Let’s be bad guys.
Last night before the sickness arrived. #velvetsuccubus #beautifulblackgirls #sexy #lovelife
Perfect ending to a perfect night. #nomstatus #surfnturf #velvetsuccubusfood #ambersteakhouse
Us on the reg. Laughing and drinking. #loveofmylife #bestfriend #velvetsuccubus #beautifulcouples #beautifulcouples
#repost. So true
Sooo recently I got really caught up in knowing my own body and what works best to boost my confidence and I found out that these links were really helpful and I know that many young girls/boys suffer from lack of confidence so here you go:
I started the butt challenge 3 weeks ago and damn it works
I used to eat a lot of shrimp omg now I know why I had such bad acne
I’ve seen this image going around, and I feel compelled to point out that it’s only half-right. It’s true that high heels were originally a masculine fashion, but they weren’t originally worn by butchers - nor for any other utilitarian purpose, for that matter.

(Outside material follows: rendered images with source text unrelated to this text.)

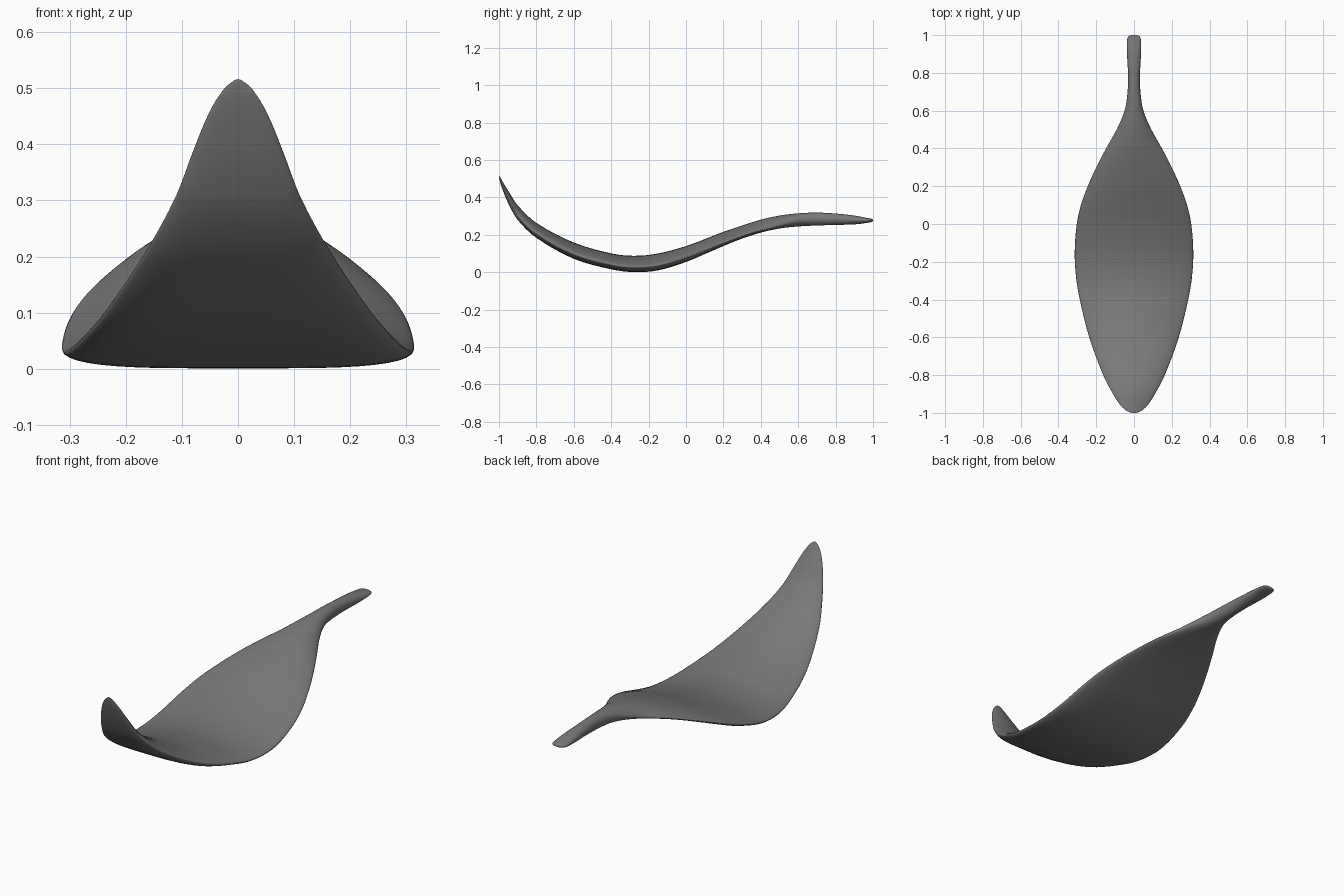
import bpy, bmesh, math

if "Cube" in bpy.data.objects:
    bpy.data.objects.remove(bpy.data.objects["Cube"])

# Stations along the leaf: y, half width, underside z, upper z
STATIONS = [
    (-1.0, .010, .508, .516), (-.995, .028, .485, .511), (-.98, .052, .440, .484),
    (-.95, .079, .367, .435), (-.9, .111, .280, .358), (-.8, .163, .184, .264),
    (-.6, .237, .072, .159), (-.4, .287, .016, .101), (-.28, .307, .001, .088),
    (-.15, .314, .010, .100), (0, .303, .055, .140), (.1, .281, .097, .177),
    (.2, .245, .140, .216), (.3, .200, .180, .250), (.4, .148, .212, .281),
    (.5, .092, .234, .303), (.6, .050, .245, .315), (.7, .034, .250, .319),
    (.8, .032, .253, .314), (.9, .037, .256, .303), (.97, .037, .264, .290),
    (.993, .030, .269, .286), (1.0, .018, .273, .282)]
STEPS, SIDES = 4, 48


def slope(i, k):
    a, b = STATIONS[max(i - 1, 0)], STATIONS[min(i + 1, len(STATIONS) - 1)]
    return (b[k] - a[k]) / (b[0] - a[0])


def sample(i, t):
    """Smooth (Hermite) blend between station i and i + 1."""
    a, b = STATIONS[i], STATIONS[i + 1]
    h = b[0] - a[0]
    out = [a[0] + h * t]
    for k in (1, 2, 3):
        out.append((2*t**3 - 3*t**2 + 1) * a[k] + (t**3 - 2*t**2 + t) * h * slope(i, k)
                   + (3*t**2 - 2*t**3) * b[k] + (t**3 - t**2) * h * slope(i + 1, k))
    return out


def ramp(y, start, end):
    s = min(max((y - start) / (end - start), 0), 1)
    return s * s * (3 - 2 * s)


def section(y, w, lo, hi):
    """Lens with a flat underside for the blade, turning oval on the stem."""
    s = ramp(y, .42, .66)
    edge = lo + (hi - lo) * (.33 - .15 * ramp(y, -.05, .3) + .32 * s)
    pts = []
    for j in range(SIDES):
        a = 2 * math.pi * j / SIDES
        u, v = math.cos(a), abs(math.sin(a))
        if math.sin(a) >= 0:
            dome = .8 * v ** 1.8 + .2 * v ** .8
            z = edge + (hi - edge) * (dome * (1 - s) + v * s)
        else:
            flat = math.sqrt(max(0, 1 - u ** 4))
            z = edge - (edge - lo) * (flat * (1 - s) + v * s)
        pts.append((w * u, y, z))
    return pts


# Leaf-shaped dish with stem handle, lofted through the sections
bm = bmesh.new()
rows = [sample(i, j / STEPS) for i in range(len(STATIONS) - 1) for j in range(STEPS)]
rows.append(list(STATIONS[-1]))
rings = [[bm.verts.new(p) for p in section(*r)] for r in rows]
for a, b in zip(rings, rings[1:]):
    for j in range(SIDES):
        k = (j + 1) % SIDES
        bm.faces.new((a[j], a[k], b[k], b[j]))
bm.faces.new(rings[0])
bm.faces.new(rings[-1][::-1])
bmesh.ops.recalc_face_normals(bm, faces=bm.faces)

mesh = bpy.data.meshes.new("leaf_dish")
bm.to_mesh(mesh)
bm.free()
leaf = bpy.data.objects.new("leaf_dish", mesh)
bpy.context.collection.objects.link(leaf)

# Dark charcoal finish
dark = bpy.data.materials.new("charcoal")
dark.diffuse_color = (.19, .19, .19, 1)
dark.use_nodes = True
dark.node_tree.nodes["Principled BSDF"].inputs["Base Color"].default_value = dark.diffuse_color
mesh.materials.append(dark)

bpy.context.view_layer.objects.active = leaf
leaf.select_set(True)
bpy.ops.object.shade_smooth_by_angle(angle=math.radians(70))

High heels were worn by men for exactly the same reason they’re worn by women today: to display one’s legs to best effect. Until quite recently, shapely, well-toned calves and thighs were regarded as an absolute prerequisite for male attractiveness. That’s why you see so many paintings of famous men framed to show off their legs - like this one of George Washington displaying his fantastic calves:
… or this one of Louis XIV of France rocking a fabulous pair of red platform heels (check out those thighs!):
… or even this one of Charles I of England showing off his high-heeled riding boots - note, again, the visual emphasis on his well-formed calves:
In summary: were high heels originally worn by men? Yes. Were they worn to keep blood off their feet? No at all - they were worn for the same reason they’re worn today: to look fabulous.
so then how did they become a solo feminine item of attire?
A variety of reasons. In France, for example, high heels fell out out of favour in the court of Napoleon due to their association with aristocratic decadence, while in England, the more conservative fashions of the Victorian era regarded it as indecent for a man to openly display his calves.
But then, fashions come and go. The real question is why heels never came back into fashion for men - and that can be laid squarely at the feet of institutionalised homophobia. Essentially, heels for men were never revived because, by the early 20th Century, sexually provocative attire for men had come to be associated with homosexuality; the resulting moral panic ushered in an era of drab, blocky, fully concealing menswear in which a well-turned calf simply had no place - a setback from which men’s fashion has yet to fully recover.
FASHION HISTORY IS HUMAN HISTORY OK
Thank you, history side of tumblr. That “stay out of blood” thing has been driving me mad.
I really want them to come back for men, along with stockings and breeches. *waggles eyebrows*
(cute butcher illustration, tho!)
Forever disappointed that Jefferson did a disservice to men’s fashion in America and popularized the trouser.
Because breeches were apparently too monarchist.
The guy in the back looks confused too
homie absorbed all his brother swag in the womb
THEY LOOK THE SAME THEIR FACES ARE THE SAME BUT?????
“Twins of the different race are produced if the parents are of mixed race, and when their sperms and eggs are fused and fertilized gives a mixture of genetic codes for black and white skin. Their skin color is determined up to seven different genes working together. The chance of a mixed race couple of having twins of different colors are a million to one. If the twins are inherited from mixed race parents, one can be white, fair-haired and light skin and the other can be black and have dark hair.”
Thank you science side of tumblr
also do u realise how rare this is omg